Thwarted by the legislature in their goal to establish Proposition B, the contentious and one-sided "Puppy Mill" law, the proponents of voter initiatives are promoting the "Your Vote Counts" petition.
This is intended to increase the difficulty of overturning or modifying these initiatives by the Missouri General Assembly.
Their notion demands a three-quarters vote of the legislature to set aside or amend ballot initiatives, which serves only to worsen a bad situation.
In reading the document guiding the policies of this grassroots organization, one finds an erroneous concept in its second paragraph.
To wit: "Elected officials should respect the will of the people: Subverting the judgment of voters is not right, and it is anti-democratic. Our system is built on majority rule, and it is wrong of lawmakers to usurp the power of the people and ignore their expressed will."
While the will of the people deserves respect, contrary to a popular belief, our system is not built on majority rule. In fact, the opposite is true.
The nation's founders held a deep antipathy for democracy and majority rule. In Federalist Paper No. 10, James Madison wrote, "Measures are too often decided, not according to the rules of justice and the rights of the minor party, but by the superior force of an interested and overbearing majority."
Consequently, pure democracy and majority rule went out with the demise of the Greek city-states.
Apt descriptions of the fallacy of imposing rule by majority are found in a quote by publisher Larry Flynt: "Majority rule only works if you are considering individual rights. Because you can't have five wolves and one sheep voting on what to have for supper."
Our system is a constitutional republic, a representative form of government in which a legislature is elected by the very people who delegate the authority for decision making.
The will of the people is tempered in the General Assembly by honest debate, judgment and reality. The unintended consequences of good intentions in voter initiatives may include laws that are unenforceable, do not include provisions for funding, ignore minority rights or are just plain unwise.
Recent legislation that the "Your Vote Counts" supporters consider "hijacked" for amendment by the General Assembly include voter-passed campaign finance, state minimum wage, clean energy and the aforementioned "Puppy Mill" laws.
The most animosity and vitriol has been directed at the legislation repealing the voter approved Puppy Mill Cruelty Prevention Act, replacing it with new standards that protect dogs without putting responsible breeders out of business.

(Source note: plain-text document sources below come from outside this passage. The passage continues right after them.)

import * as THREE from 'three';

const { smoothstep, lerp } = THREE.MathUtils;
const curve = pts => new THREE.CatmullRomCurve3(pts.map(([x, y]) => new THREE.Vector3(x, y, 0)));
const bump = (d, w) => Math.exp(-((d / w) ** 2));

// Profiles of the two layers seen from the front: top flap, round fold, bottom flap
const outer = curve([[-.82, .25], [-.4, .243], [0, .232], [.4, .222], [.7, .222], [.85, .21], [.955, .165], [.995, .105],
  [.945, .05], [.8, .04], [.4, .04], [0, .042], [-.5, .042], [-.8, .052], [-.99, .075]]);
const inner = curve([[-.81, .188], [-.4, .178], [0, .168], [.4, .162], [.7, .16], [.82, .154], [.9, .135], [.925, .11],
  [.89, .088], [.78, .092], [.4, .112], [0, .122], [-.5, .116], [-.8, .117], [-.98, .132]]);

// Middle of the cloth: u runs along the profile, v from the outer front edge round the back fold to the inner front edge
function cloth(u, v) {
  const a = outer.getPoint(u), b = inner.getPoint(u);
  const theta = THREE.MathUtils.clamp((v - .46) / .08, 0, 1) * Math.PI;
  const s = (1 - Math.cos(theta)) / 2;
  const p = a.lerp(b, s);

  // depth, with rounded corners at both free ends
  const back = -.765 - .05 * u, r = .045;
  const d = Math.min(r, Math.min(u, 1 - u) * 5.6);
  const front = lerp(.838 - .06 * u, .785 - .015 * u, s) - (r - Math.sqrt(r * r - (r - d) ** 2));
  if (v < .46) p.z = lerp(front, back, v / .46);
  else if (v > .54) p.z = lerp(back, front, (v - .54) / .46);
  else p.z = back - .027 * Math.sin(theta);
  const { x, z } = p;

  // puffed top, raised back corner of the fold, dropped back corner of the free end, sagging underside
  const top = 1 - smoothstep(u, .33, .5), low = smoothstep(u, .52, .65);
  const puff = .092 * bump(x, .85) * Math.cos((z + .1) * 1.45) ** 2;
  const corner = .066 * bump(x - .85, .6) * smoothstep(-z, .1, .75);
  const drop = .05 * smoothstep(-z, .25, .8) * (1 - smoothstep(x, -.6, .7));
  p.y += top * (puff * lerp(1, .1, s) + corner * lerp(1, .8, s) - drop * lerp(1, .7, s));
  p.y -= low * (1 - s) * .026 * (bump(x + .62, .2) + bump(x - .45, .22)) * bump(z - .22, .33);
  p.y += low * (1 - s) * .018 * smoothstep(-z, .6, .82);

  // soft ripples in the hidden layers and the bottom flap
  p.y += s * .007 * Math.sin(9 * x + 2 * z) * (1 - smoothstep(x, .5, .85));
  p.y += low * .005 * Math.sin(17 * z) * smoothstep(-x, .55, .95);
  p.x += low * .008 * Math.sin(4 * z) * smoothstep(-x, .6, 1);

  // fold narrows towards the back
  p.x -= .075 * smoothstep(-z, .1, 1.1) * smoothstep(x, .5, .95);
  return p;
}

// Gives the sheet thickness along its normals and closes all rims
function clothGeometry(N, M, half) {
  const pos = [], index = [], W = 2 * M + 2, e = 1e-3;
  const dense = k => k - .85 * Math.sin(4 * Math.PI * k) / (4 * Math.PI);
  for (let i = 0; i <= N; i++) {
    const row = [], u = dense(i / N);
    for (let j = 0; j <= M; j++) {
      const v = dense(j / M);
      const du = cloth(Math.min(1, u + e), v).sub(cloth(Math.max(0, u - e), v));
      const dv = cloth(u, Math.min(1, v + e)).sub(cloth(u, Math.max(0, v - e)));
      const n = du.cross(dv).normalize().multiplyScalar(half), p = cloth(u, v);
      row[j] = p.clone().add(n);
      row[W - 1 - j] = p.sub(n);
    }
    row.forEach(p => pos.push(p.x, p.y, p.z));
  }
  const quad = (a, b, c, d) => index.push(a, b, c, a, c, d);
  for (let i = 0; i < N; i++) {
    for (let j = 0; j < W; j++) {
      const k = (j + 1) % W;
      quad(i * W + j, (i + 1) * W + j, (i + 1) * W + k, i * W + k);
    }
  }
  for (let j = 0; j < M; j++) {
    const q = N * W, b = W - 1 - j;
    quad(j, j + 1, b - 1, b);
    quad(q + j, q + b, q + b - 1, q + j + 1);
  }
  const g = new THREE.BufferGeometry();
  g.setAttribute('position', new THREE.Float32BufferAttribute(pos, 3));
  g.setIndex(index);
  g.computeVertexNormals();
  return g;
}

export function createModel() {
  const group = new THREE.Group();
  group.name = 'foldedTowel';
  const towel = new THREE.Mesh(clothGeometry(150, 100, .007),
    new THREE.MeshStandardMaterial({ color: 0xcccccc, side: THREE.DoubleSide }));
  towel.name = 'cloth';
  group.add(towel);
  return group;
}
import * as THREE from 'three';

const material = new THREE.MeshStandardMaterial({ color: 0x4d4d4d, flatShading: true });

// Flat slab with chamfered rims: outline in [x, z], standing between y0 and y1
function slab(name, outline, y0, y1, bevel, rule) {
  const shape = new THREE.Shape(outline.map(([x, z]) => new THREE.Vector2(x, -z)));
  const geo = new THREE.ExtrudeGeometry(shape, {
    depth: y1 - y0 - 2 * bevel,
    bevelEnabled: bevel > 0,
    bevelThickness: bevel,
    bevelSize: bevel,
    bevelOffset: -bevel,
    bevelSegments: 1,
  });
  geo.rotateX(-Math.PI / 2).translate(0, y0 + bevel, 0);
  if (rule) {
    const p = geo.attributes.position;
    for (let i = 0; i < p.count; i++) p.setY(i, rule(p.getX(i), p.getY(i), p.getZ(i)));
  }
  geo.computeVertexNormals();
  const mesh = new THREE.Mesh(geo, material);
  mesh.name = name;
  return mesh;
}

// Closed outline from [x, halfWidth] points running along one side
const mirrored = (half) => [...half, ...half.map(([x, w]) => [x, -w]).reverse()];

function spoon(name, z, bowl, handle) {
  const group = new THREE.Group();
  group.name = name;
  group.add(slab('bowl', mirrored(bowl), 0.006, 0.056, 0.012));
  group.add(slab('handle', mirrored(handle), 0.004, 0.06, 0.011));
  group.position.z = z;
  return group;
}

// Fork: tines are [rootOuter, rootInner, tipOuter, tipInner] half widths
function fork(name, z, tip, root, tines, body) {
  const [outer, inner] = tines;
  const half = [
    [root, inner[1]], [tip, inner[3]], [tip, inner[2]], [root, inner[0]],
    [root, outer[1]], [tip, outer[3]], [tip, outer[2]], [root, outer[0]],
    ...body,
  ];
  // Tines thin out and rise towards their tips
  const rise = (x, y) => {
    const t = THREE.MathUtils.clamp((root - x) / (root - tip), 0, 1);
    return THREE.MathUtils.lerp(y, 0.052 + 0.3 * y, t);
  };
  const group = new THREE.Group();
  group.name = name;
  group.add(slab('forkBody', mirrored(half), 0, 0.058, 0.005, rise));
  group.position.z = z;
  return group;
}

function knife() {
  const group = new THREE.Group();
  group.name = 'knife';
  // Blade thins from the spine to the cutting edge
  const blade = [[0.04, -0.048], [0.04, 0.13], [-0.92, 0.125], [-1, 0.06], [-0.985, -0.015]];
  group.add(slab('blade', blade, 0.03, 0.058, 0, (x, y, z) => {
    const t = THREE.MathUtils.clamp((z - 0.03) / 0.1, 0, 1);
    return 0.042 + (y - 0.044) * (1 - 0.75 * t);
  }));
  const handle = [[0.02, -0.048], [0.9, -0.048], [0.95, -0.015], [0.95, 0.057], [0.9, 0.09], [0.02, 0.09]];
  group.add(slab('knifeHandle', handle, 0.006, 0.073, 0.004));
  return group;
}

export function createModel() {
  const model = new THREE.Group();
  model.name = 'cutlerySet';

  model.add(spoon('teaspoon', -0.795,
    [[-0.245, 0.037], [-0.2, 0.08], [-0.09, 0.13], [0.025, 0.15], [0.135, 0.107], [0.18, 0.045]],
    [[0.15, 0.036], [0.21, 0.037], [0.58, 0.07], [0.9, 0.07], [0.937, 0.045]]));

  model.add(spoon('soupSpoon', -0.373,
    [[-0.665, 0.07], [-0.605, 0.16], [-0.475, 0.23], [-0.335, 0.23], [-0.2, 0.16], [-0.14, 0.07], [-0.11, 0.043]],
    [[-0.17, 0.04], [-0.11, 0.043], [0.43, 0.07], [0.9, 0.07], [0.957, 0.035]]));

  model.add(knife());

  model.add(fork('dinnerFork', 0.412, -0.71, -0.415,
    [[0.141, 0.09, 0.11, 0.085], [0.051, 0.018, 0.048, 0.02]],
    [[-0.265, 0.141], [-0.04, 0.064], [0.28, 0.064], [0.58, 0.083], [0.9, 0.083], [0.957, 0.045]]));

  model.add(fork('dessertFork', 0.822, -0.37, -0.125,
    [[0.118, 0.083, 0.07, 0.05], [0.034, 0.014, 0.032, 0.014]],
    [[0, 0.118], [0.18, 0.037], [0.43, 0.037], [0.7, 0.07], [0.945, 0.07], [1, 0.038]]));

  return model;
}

Ironically, this legislation provides by far the most logical and coherent rationale for the General Assembly to act to repudiate a voter-led ballot initiative.
To be sure, individual voters may have been motivated by the best of intentions, but the same cannot be said of those responsible for placing it on the ballot.
For example, the initiative was orchestrated largely by the Humane Society of the United States, a Washington, D.C., animal rights organization. Ninety percent of the $1.7 million dollars of "puppy mill" contributions were generated out of state.
Moreover, the deluge of questionable TV ads portraying dogs in conditions of illness, starvation and mistreatment was a major influence on voters, particularly urban residents. As a result, of the 997,870 yes votes, 582,248 were concentrated in six urban enclaves, where many voters perhaps could not distinguish a puppy mill from a grist mill.
The initiative process is not suited for compromise. A proposal placed on the ballot may be as one-sided as its supporters believe they can con the electorate.
As a matter of information, only 24 of the 50 states and the District of Columbia allow for ballot initiatives. It is not a constitutionally guaranteed right but rather one reserved to the states.
It can be a useful tool for the people to propose amendments and statutes, but the initiative process is not one for protecting the liberties of the minority. Accordingly, the Founding Fathers structured the U.S. Constitution to guarantee each state a republican form of government.
While the initiative process does serve the purpose of checks and balances against the legislature, it does not serve the people well to deny the duly elected legislature the power to review and amend or repeal legislation that is not in the best interests of the public.
Voter initiatives provide too great an advantage to moneyed interests while also enabling the passage of laws by low voter turnout.
We are best served by adhering to the republican point of view to ensure the minority is not steamrolled by the majority.
I recommend not signing the "Your Vote Counts" petition. The group’s demand that a three-quarter majority in both houses be required to overturn or modify voter-initiated laws is beyond acceptable, as is the two-thirds proposal recommended by at least two legislators.
J. Karl Miller of Columbia retired as a colonel in the Marine Corps. He can be reached via e-mail at JKarlUSMC@aol.com.